As readers, we are all familiar with the sparkling bit character. The hero goes down to his corner newsstand and chats with the colorful owner, often a wounded vet. The author supplies a paragraph or two of interesting background, to frame their conversation(s), and that’s it. Leroy, or whatever name is used for the owner, is finished. In any subsequent appearance, Leroy offers the same type of neighborhood commentary, or forgot to shave again, or whatever other touchstone was used the first time around.
A good novel is filled with characters bustling about with their singular purposes. Each minor character is vibrant—because the author bothers to stop. She looks beyond merely how that lesser character supports a major character. She thinks through what life plan that character has. She makes a list of steps that the character takes during the course of the novel, the same as with a major character.
That way you can slip in casual references to these steps whenever you like. The hero stops in to ask Leroy about a fight in a local bar, and Leroy was actually there when it happened—because he’s trying to help an old friend with his chronic gambling. If you want the minor agenda to have a plot purpose, plan to have the loan shark to whom the gambling friend owes money tie in with the hero’s plot line later. Yet you may find that continuing to provide glimpses of an interesting life has rewards all of its own. Through the assorted snatches a reader may come to admire Leroy for being such a gruff humanitarian. You’ve added warmth to the novel, in this case, with very little effort.
Exercise: The problem with devising a scenario that is too elaborate is that the minor character can compete for the reader’s attention, detracting from a major player. Yet if you’ve created an interesting premise, you can emphasize only as much as you like. A page of coverage here and there might culminate with a payoff scene a few pages long.

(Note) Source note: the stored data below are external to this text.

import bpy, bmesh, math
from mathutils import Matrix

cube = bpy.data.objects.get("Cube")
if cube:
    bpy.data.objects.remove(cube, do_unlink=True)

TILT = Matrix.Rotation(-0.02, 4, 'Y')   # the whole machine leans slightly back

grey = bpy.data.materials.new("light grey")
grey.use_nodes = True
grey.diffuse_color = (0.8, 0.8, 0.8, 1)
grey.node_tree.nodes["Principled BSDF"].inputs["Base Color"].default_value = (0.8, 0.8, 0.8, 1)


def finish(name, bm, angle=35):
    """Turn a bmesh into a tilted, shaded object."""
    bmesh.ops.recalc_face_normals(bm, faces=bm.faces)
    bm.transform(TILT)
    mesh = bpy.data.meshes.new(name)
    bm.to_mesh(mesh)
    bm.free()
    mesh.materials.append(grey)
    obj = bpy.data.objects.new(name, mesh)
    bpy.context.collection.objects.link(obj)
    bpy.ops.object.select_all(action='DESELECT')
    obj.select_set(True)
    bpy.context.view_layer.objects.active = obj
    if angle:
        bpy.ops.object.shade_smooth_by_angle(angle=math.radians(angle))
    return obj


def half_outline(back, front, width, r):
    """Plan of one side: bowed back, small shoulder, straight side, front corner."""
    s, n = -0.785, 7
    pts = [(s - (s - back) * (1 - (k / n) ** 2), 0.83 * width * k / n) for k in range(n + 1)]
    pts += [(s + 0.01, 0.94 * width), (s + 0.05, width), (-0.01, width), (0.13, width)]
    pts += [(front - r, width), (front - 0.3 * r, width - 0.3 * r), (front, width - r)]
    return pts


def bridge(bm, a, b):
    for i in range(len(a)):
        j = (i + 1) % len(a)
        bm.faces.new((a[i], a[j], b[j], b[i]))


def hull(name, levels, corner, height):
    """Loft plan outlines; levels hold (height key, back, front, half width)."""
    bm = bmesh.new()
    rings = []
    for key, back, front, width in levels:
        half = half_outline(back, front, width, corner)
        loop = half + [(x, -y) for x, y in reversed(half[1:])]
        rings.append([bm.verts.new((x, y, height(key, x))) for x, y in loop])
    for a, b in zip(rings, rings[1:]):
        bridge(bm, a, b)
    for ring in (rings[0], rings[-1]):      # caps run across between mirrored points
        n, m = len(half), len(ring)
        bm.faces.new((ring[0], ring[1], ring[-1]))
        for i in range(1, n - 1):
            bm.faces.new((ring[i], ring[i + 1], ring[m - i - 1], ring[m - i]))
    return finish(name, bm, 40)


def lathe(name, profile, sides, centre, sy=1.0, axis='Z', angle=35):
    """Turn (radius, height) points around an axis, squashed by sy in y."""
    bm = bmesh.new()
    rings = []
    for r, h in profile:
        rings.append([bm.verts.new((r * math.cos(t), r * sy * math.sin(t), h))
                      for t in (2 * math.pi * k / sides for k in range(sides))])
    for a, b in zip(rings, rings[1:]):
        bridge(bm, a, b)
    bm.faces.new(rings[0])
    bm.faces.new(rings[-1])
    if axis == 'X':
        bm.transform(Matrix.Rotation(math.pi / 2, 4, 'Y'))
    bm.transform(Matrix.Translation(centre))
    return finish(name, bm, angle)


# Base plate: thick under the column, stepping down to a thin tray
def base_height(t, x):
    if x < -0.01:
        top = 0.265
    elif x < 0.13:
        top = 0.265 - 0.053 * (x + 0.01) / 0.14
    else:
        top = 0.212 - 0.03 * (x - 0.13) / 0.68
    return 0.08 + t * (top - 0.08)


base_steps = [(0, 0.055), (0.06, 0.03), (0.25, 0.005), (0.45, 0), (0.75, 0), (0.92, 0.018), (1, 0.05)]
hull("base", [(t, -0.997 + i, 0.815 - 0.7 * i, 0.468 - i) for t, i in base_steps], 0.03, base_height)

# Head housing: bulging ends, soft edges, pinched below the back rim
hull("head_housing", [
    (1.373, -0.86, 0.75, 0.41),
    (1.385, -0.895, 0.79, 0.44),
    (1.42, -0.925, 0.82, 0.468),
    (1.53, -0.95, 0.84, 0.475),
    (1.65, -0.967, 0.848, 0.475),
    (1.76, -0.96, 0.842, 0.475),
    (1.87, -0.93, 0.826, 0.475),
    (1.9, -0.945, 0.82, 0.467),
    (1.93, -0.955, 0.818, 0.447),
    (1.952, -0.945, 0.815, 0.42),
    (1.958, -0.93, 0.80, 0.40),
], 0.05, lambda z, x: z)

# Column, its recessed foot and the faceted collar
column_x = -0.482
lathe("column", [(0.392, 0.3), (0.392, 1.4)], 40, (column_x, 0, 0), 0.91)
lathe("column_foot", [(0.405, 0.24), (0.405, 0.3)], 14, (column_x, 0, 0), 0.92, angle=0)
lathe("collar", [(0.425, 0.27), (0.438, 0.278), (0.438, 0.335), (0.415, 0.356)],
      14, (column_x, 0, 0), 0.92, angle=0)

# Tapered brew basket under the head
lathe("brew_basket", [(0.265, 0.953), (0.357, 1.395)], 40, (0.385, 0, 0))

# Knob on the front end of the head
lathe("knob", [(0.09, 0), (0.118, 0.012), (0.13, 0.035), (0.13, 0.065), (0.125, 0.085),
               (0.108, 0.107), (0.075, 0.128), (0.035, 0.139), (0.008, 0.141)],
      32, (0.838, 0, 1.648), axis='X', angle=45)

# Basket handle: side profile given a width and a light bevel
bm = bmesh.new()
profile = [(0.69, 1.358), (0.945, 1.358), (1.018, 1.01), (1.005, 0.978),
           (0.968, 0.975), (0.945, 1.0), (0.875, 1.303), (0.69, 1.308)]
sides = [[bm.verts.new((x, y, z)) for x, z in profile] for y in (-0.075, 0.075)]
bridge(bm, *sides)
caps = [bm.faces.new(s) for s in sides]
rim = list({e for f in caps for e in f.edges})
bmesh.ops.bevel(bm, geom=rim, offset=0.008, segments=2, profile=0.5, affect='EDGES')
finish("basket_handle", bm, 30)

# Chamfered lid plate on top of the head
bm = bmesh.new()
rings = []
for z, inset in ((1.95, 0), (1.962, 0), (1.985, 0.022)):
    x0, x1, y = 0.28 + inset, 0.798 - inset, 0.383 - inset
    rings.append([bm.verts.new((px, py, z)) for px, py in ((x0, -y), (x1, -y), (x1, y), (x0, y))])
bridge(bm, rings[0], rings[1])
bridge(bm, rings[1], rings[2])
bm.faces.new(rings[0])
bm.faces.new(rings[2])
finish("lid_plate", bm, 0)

If all of Leroy’s scenes come early in a chapter, you still have the rest of the chapter in which the protagonist can dominate.
“I love the tradition of Dickens, where even the most minor walk-on characters are twitching and particular and alive.”
Copyright @ 2016, John Paine